CDC launches late-season flu vaccination push

first_imgNov 13, 2006 (CIDRAP News) – Although 77 million doses of seasonal influenza vaccine have already been delivered this fall, distribution delays have left some providers empty-handed, prompting the Centers for Disease Control and Prevention (CDC) to intensify its message on the benefits of late-season vaccination.At a press conference today, the CDC announced the designation of the week after Thanksgiving as “National Influenza Vaccination Week.” CDC Director Julie Gerberding, MD, MPH, said the aim is to raise awareness about seasonal flu vaccination and urge more Americans to be vaccinated in November, December, and later.The CDC predicts that flu vaccine manufacturers will produce a record number of doses this year, between 110 and 115 million. Gerberding said the remaining doses will be shipped through November and into early December. She urged healthcare providers to make good use of the final deliveries of flu vaccine by scheduling extra clinics, extending clinic hours, and supporting mass vaccinations at sites such as retail stores.L.J. Tan, PhD, director of infectious diseases for the American Medical Association (AMA), said many patients mistakenly believe that the only time to get vaccinated is before Thanksgiving. “This is a step toward shattering that myth,” he told reporters. Administering the flu vaccine in November, December, January and beyond is consistent with federal Advisory Committee on Immunization Practices recommendations.Gerberding said that though distributors try to provide at least partial fulfillment of all vaccine orders early in the season so that all providers can begin their vaccination activities, some providers are still having trouble getting their doses. “There are still mismatches between the need and supply in certain parts of the country,” she said.Because flu vaccine sales and distribution are handled by private companies, the CDC can’t control the flow of the product to customers.Don Williamson, MD, Alabama state health officer, said some public health agencies have adequate supplies of the vaccine, but others are struggling.
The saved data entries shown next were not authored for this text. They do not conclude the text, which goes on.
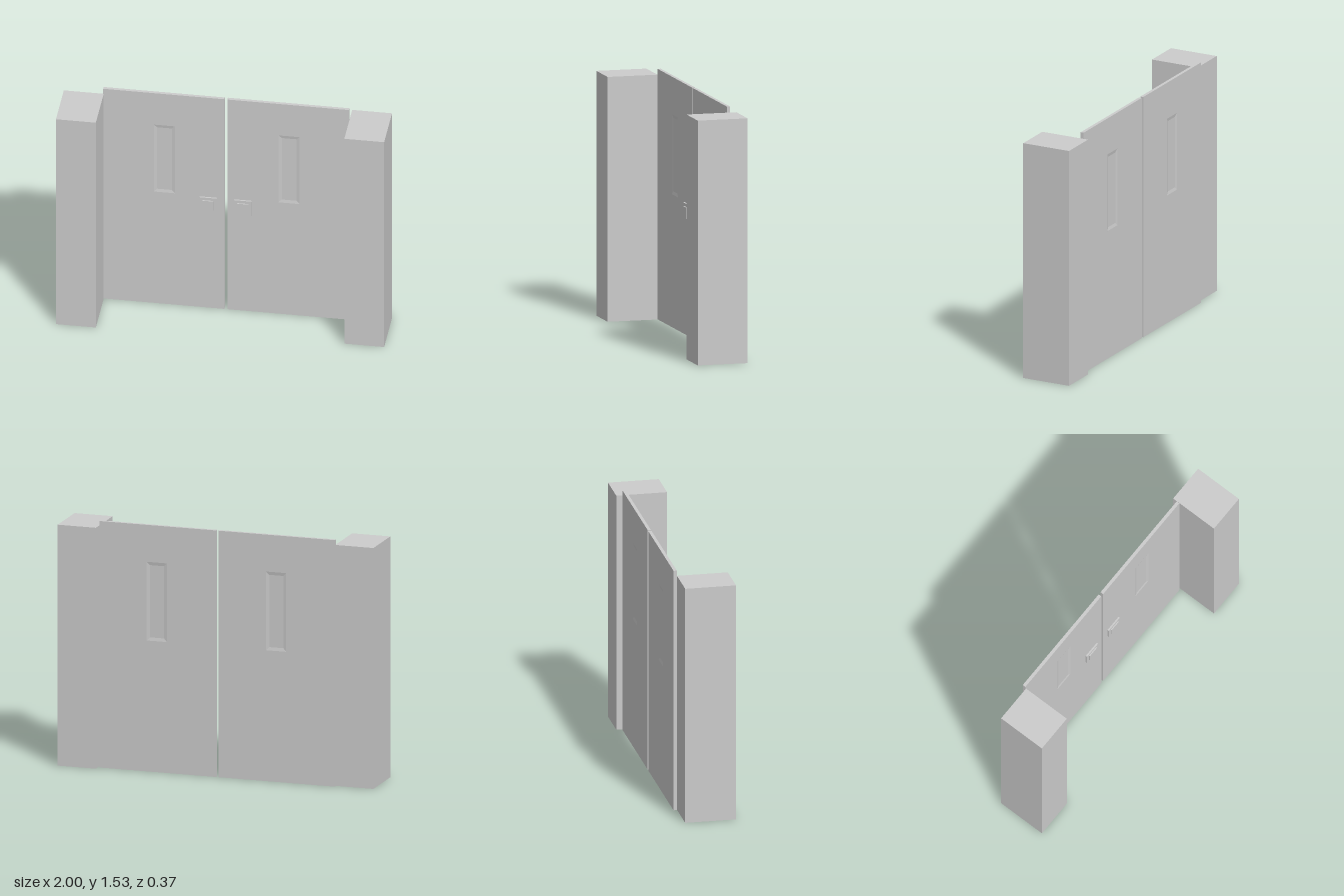
import * as THREE from 'three';

const grey = new THREE.MeshStandardMaterial({ color: 0xcccccc, flatShading: true, side: THREE.DoubleSide });

function addMesh(parent, name, geometry, x = 0, y = 0, z = 0) {
  const mesh = new THREE.Mesh(geometry, grey);
  mesh.name = name;
  mesh.position.set(x, y, z);
  parent.add(mesh);
  return mesh;
}

// Box without its underside
function openBox(w, h, d) {
  const geo = new THREE.BoxGeometry(w, h, d);
  const index = Array.from(geo.index.array);
  index.splice(18, 6);
  geo.setIndex(index);
  return geo;
}

// Shallow rectangular recess facing +z: four sloping sides and a flat floor
function recessGeometry(w, h, bevel, depth) {
  const points = [];
  for (const [inset, z] of [[0, 0], [bevel, -depth]]) {
    const a = w / 2 - inset, b = h / 2 - inset;
    points.push(-a, -b, z, a, -b, z, a, b, z, -a, b, z);
  }
  const index = [4, 5, 6, 4, 6, 7];
  for (let i = 0; i < 4; i++) {
    const j = (i + 1) % 4;
    index.push(i, j, j + 4, i, j + 4, i + 4);
  }
  const geo = new THREE.BufferGeometry();
  geo.setAttribute('position', new THREE.Float32BufferAttribute(points, 3));
  geo.setIndex(index);
  geo.computeVertexNormals();
  return geo;
}

function rectangle(PathType, x0, x1, y0, y1) {
  return new PathType([[x0, y0], [x1, y0], [x1, y1], [x0, y1]].map(p => new THREE.Vector2(...p)));
}

const doorBack = -0.15, doorFront = -0.13, doorHeight = 1.535;

function makeDoor(name, x0, x1, panelX, handleX) {
  const door = new THREE.Group();
  door.name = name;
  const panelW = 0.13, panelH = 0.49, panelY = 1.06;

  // Leaf with an opening for the sunken panel
  const shape = rectangle(THREE.Shape, x0, x1, 0, doorHeight);
  shape.holes.push(rectangle(THREE.Path, panelX - panelW / 2, panelX + panelW / 2,
    panelY - panelH / 2, panelY + panelH / 2));
  const leaf = new THREE.ExtrudeGeometry(shape, { depth: doorFront - doorBack, bevelEnabled: false });
  addMesh(door, 'doorLeaf', leaf, 0, 0, doorBack);

  // Sunken panel on both faces
  const recess = recessGeometry(panelW, panelH, 0.02, 0.004);
  addMesh(door, 'frontPanel', recess, panelX, panelY, doorFront);
  addMesh(door, 'backPanel', recess, panelX, panelY, doorBack).rotation.y = Math.PI;

  // Square handle: plate with a smaller raised block
  addMesh(door, 'handlePlate', new THREE.BoxGeometry(0.108, 0.108, 0.01), handleX, 0.755, doorFront + 0.005);
  addMesh(door, 'handleBlock', new THREE.BoxGeometry(0.07, 0.07, 0.007), handleX, 0.755, doorFront + 0.0135);
  return door;
}

export function createModel() {
  const model = new THREE.Group();
  model.name = 'doubleDoor';

  // Side pillars, staggered in depth and open underneath
  const pillar = openBox(0.244, 1.5, 0.314);
  addMesh(model, 'rightPillar', pillar, -0.878, 0.75, 0.029);
  addMesh(model, 'leftPillar', pillar, 0.878, 0.75, -0.029);

  // Pair of doors with a narrow gap
  model.add(makeDoor('rightDoor', -0.76, -0.018, -0.385, -0.116));
  model.add(makeDoor('leftDoor', 0, 0.745, 0.378, 0.097));
  return model;
}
He estimated that 40% to 45% of providers in Alabama have received their shipments and about 30% have their shipments of the children’s vaccine.Delays affect family physiciansTan said that smaller providers, such as family practice physicians, are most likely to have been affected by distribution delays. “The biggest challenges are the chronically ill, high-risk patients that seek the vaccine from their family doctors in early October,” he said. “If they can’t get it, they go somewhere else. We want to encourage them to go back to their physicians.”Some AMA members have reported that the delays aren’t as bad as last year, Tan said, adding that there’s still room for improvement in the vaccine distribution system.Gerberding said that despite the record number of doses this year, public health officials worry about supplies going unused. “We’re trying to do everything we can to get every dose used,” she said.The CDC is starting to see some flu activity, but Gerberding said it is too early to say what the predominant strains are and how widespread and virulent they’ll be. According to CDC tracking through Nov 4, Florida and Louisiana have local activity, and North Carolina is the only state showing regional activity.In June, federal health officials recommended that toddlers aged 2 through 4 years be immunized against influenza each year, adding millions of people to the groups included in vaccination recommendations.Children often miss second vaccine doseIn other flu immunization news, a report in the November issue of Pediatrics said that in a 3-year study, most children being immunized against flu for the first time did not receive the second dose recommended for optimal protection.The CDC recommends that children aged 6 months to 9 years who have never received a flu shot should receive two doses of vaccine. Those who receive trivalent inactivated influenza vaccine (TIV) vaccine should have a booster 1 month or longer after the initial dose, before the onset of the flu season.Researchers evaluated 125,928 children aged 6 months through 8 years who were members of health maintenance organizations participating in the Vaccine Safety Datalink project. The children received their first TIV dose in the 2001-02, 2002-03, or 2003-04 influenza season.Compliance with the two-dose recommendation varied by age-group and influenza season. Among children younger than 2, the proportions who received their second dose were 44%, 54%, and 29% over the three seasons. In children older than 2, compliance was 15%, 24%, and 12% over the three seasons. Children were more likely to receive the recommended second dose if they received their first dose by mid November.Researchers concluded that noncompliance with the two-dose TIV series could decrease the direct and indirect benefits of vaccination programs.Jackson LA, Neuzil KM, Baggs J, et al. Compliance with the recommendations for two doses of trivalent inactivated influenza vaccine in children less than 9 years of age receiving influenza vaccine for the first time: a Vaccine Safety Datalink study. Pediatrics 2006;118(5) [Abstract]See also:CDC weekly influenza updatehttp://www.cdc.gov/flu/weekly/last_img read more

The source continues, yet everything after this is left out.